→ Aim of the exercise:
Nothing in the data should change when you return it, but leave the pictures out.

[Document images with source code]
+===+

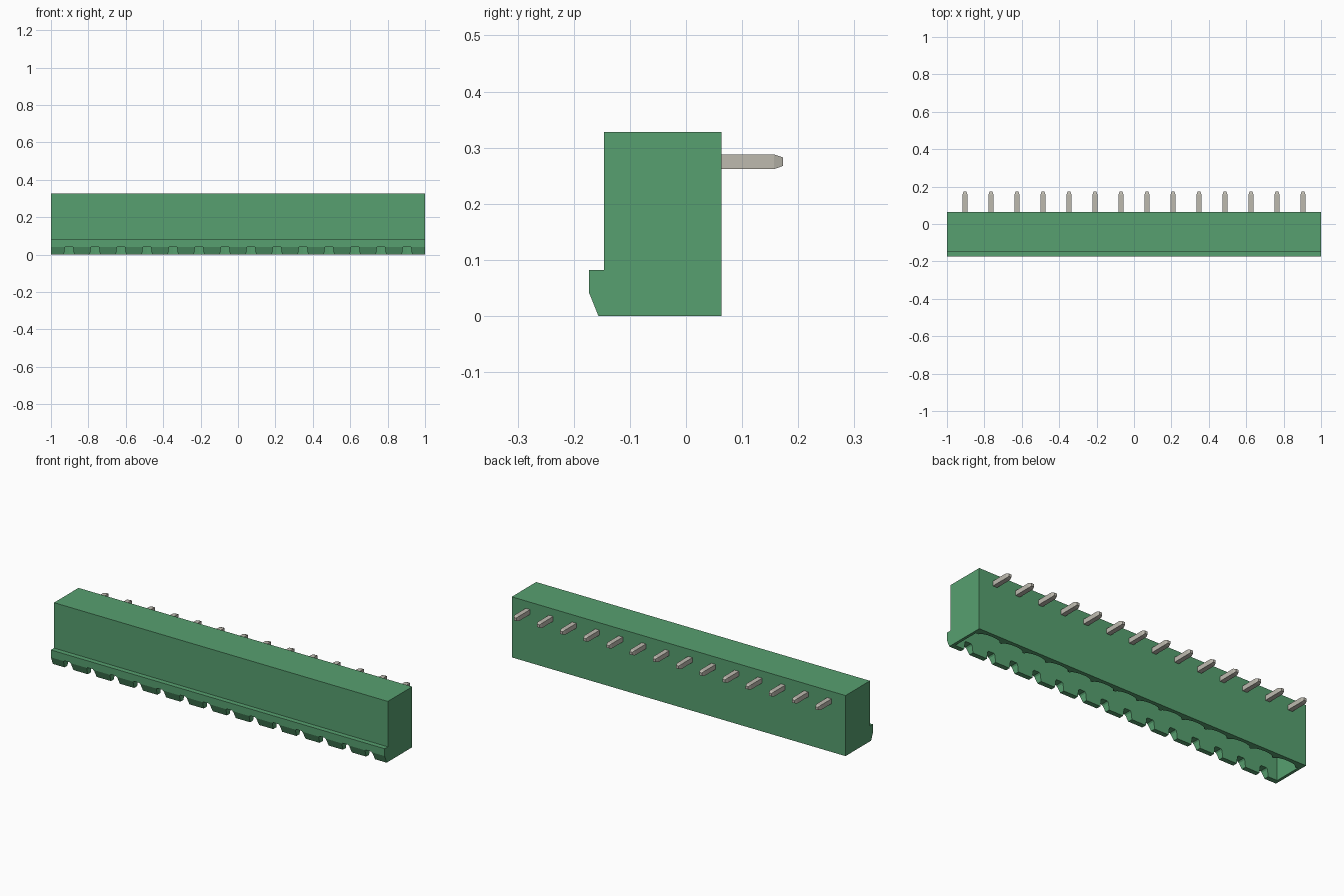
import bpy, bmesh, math
from mathutils import Vector

cube = bpy.data.objects.get("Cube")
if cube:
    bpy.data.objects.remove(cube, do_unlink=True)

POLES, PITCH = 14, 0.139
CENTRES = [(i - (POLES - 1) / 2) * PITCH for i in range(POLES)]
BACK = 0.063


def material(name, rgb):
    mat = bpy.data.materials.new(name)
    mat.use_nodes = True
    mat.diffuse_color = (*rgb, 1)
    mat.node_tree.nodes["Principled BSDF"].inputs["Base Color"].default_value = (*rgb, 1)
    return mat


green = material("green plastic", (0.095, 0.35, 0.16))
metal = material("tinned metal", (0.51, 0.49, 0.43))


def prism(bm, points, offset):
    """Extrude a flat outline along an offset."""
    face = bm.faces.new([bm.verts.new(p) for p in points])
    grown = bmesh.ops.extrude_face_region(bm, geom=[face])["geom"]
    verts = [v for v in grown if isinstance(v, bmesh.types.BMVert)]
    bmesh.ops.translate(bm, verts=verts, vec=Vector(offset))
    return verts


def finish(bm, name, mat):
    bmesh.ops.recalc_face_normals(bm, faces=bm.faces)
    mesh = bpy.data.meshes.new(name)
    bm.to_mesh(mesh)
    bm.free()
    mesh.materials.append(mat)
    obj = bpy.data.objects.new(name, mesh)
    bpy.context.collection.objects.link(obj)
    return obj


def cut(target, cutter):
    mod = target.modifiers.new("cut", "BOOLEAN")
    mod.operation, mod.solver, mod.object = "DIFFERENCE", "EXACT", cutter
    bpy.context.view_layer.objects.active = target
    bpy.ops.object.modifier_apply(modifier=mod.name)
    bpy.data.objects.remove(cutter, do_unlink=True)


# Housing with the latching lip along its lower front edge
profile = [(-0.156, 0), (BACK, 0), (BACK, 0.328), (-0.146, 0.328),
           (-0.146, 0.082), (-0.173, 0.082), (-0.173, 0.042)]
bm = bmesh.new()
prism(bm, [(-1, y, z) for y, z in profile], (2, 0, 0))
housing = finish(bm, "housing", green)

# Socket open at the bottom, its rear wall scalloped at each pole
outline = [(0.985, -0.13), (-0.985, -0.13), (-0.985, 0.02)]
for cx in CENTRES:
    for k in range(9):
        a = math.pi * (1 - k / 8)
        outline.append((cx + 0.064 * math.cos(a), 0.02 + 0.023 * math.sin(a)))
outline.append((0.985, 0.02))
bm = bmesh.new()
prism(bm, [(x, y, -0.02) for x, y in outline], (0, 0, 0.26))
cut(housing, finish(bm, "socket_cutter", green))

# Keying notches through the lip
bm = bmesh.new()
notch = [(-0.028, -0.01), (-0.022, 0.038), (-0.016, 0.045),
         (0.016, 0.045), (0.022, 0.038), (0.028, -0.01)]
for cx in CENTRES:
    prism(bm, [(cx + x, -0.2, z) for x, z in notch], (0, 0.09, 0))
cut(housing, finish(bm, "notch_cutter", green))


# Square pins with tapered tips
def pin(name, start, direction, length):
    start, d = Vector(start), Vector(direction)
    u = Vector((1, 0, 0))
    w = d.cross(u)
    h = 0.013
    corners = [start + u * a * h + w * b * h
               for a, b in ((-1, -1), (1, -1), (1, 1), (-1, 1))]
    bm = bmesh.new()
    prism(bm, corners, d * (length - 0.016))
    tip = max(bm.faces, key=lambda f: f.calc_center_median().dot(d))
    centre = tip.calc_center_median()
    grown = bmesh.ops.extrude_face_region(bm, geom=[tip])["geom"]
    bmesh.ops.delete(bm, geom=[tip], context="FACES")
    for v in grown:
        if isinstance(v, bmesh.types.BMVert):
            v.co = centre + (v.co - centre) * 0.58 + d * 0.016
    finish(bm, name, metal)


for i, cx in enumerate(CENTRES, 1):
    pin(f"solder_pin_{i}", (cx, BACK - 0.01, 0.275), (0, 1, 0), 0.12)
    pin(f"contact_pin_{i}", (cx, -0.045, 0.25), (0, 0, -1), 0.19)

+===+

→ Answer below:
import bpy, bmesh, math
from mathutils import Vector

cube = bpy.data.objects.get("Cube")
if cube:
    bpy.data.objects.remove(cube, do_unlink=True)

POLES, PITCH = 14, 0.139
CENTRES = [(i - (POLES - 1) / 2) * PITCH for i in range(POLES)]
BACK = 0.063


def material(name, rgb):
    mat = bpy.data.materials.new(name)
    mat.use_nodes = True
    mat.diffuse_color = (*rgb, 1)
    mat.node_tree.nodes["Principled BSDF"].inputs["Base Color"].default_value = (*rgb, 1)
    return mat


green = material("green plastic", (0.095, 0.35, 0.16))
metal = material("tinned metal", (0.51, 0.49, 0.43))


def prism(bm, points, offset):
    """Extrude a flat outline along an offset."""
    face = bm.faces.new([bm.verts.new(p) for p in points])
    grown = bmesh.ops.extrude_face_region(bm, geom=[face])["geom"]
    verts = [v for v in grown if isinstance(v, bmesh.types.BMVert)]
    bmesh.ops.translate(bm, verts=verts, vec=Vector(offset))
    return verts


def finish(bm, name, mat):
    bmesh.ops.recalc_face_normals(bm, faces=bm.faces)
    mesh = bpy.data.meshes.new(name)
    bm.to_mesh(mesh)
    bm.free()
    mesh.materials.append(mat)
    obj = bpy.data.objects.new(name, mesh)
    bpy.context.collection.objects.link(obj)
    return obj


def cut(target, cutter):
    mod = target.modifiers.new("cut", "BOOLEAN")
    mod.operation, mod.solver, mod.object = "DIFFERENCE", "EXACT", cutter
    bpy.context.view_layer.objects.active = target
    bpy.ops.object.modifier_apply(modifier=mod.name)
    bpy.data.objects.remove(cutter, do_unlink=True)


# Housing with the latching lip along its lower front edge
profile = [(-0.156, 0), (BACK, 0), (BACK, 0.328), (-0.146, 0.328),
           (-0.146, 0.082), (-0.173, 0.082), (-0.173, 0.042)]
bm = bmesh.new()
prism(bm, [(-1, y, z) for y, z in profile], (2, 0, 0))
housing = finish(bm, "housing", green)

# Socket open at the bottom, its rear wall scalloped at each pole
outline = [(0.985, -0.13), (-0.985, -0.13), (-0.985, 0.02)]
for cx in CENTRES:
    for k in range(9):
        a = math.pi * (1 - k / 8)
        outline.append((cx + 0.064 * math.cos(a), 0.02 + 0.023 * math.sin(a)))
outline.append((0.985, 0.02))
bm = bmesh.new()
prism(bm, [(x, y, -0.02) for x, y in outline], (0, 0, 0.26))
cut(housing, finish(bm, "socket_cutter", green))

# Keying notches through the lip
bm = bmesh.new()
notch = [(-0.028, -0.01), (-0.022, 0.038), (-0.016, 0.045),
         (0.016, 0.045), (0.022, 0.038), (0.028, -0.01)]
for cx in CENTRES:
    prism(bm, [(cx + x, -0.2, z) for x, z in notch], (0, 0.09, 0))
cut(housing, finish(bm, "notch_cutter", green))


# Square pins with tapered tips
def pin(name, start, direction, length):
    start, d = Vector(start), Vector(direction)
    u = Vector((1, 0, 0))
    w = d.cross(u)
    h = 0.013
    corners = [start + u * a * h + w * b * h
               for a, b in ((-1, -1), (1, -1), (1, 1), (-1, 1))]
    bm = bmesh.new()
    prism(bm, corners, d * (length - 0.016))
    tip = max(bm.faces, key=lambda f: f.calc_center_median().dot(d))
    centre = tip.calc_center_median()
    grown = bmesh.ops.extrude_face_region(bm, geom=[tip])["geom"]
    bmesh.ops.delete(bm, geom=[tip], context="FACES")
    for v in grown:
        if isinstance(v, bmesh.types.BMVert):
            v.co = centre + (v.co - centre) * 0.58 + d * 0.016
    finish(bm, name, metal)


for i, cx in enumerate(CENTRES, 1):
    pin(f"solder_pin_{i}", (cx, BACK - 0.01, 0.275), (0, 1, 0), 0.12)
    pin(f"contact_pin_{i}", (cx, -0.045, 0.25), (0, 0, -1), 0.19)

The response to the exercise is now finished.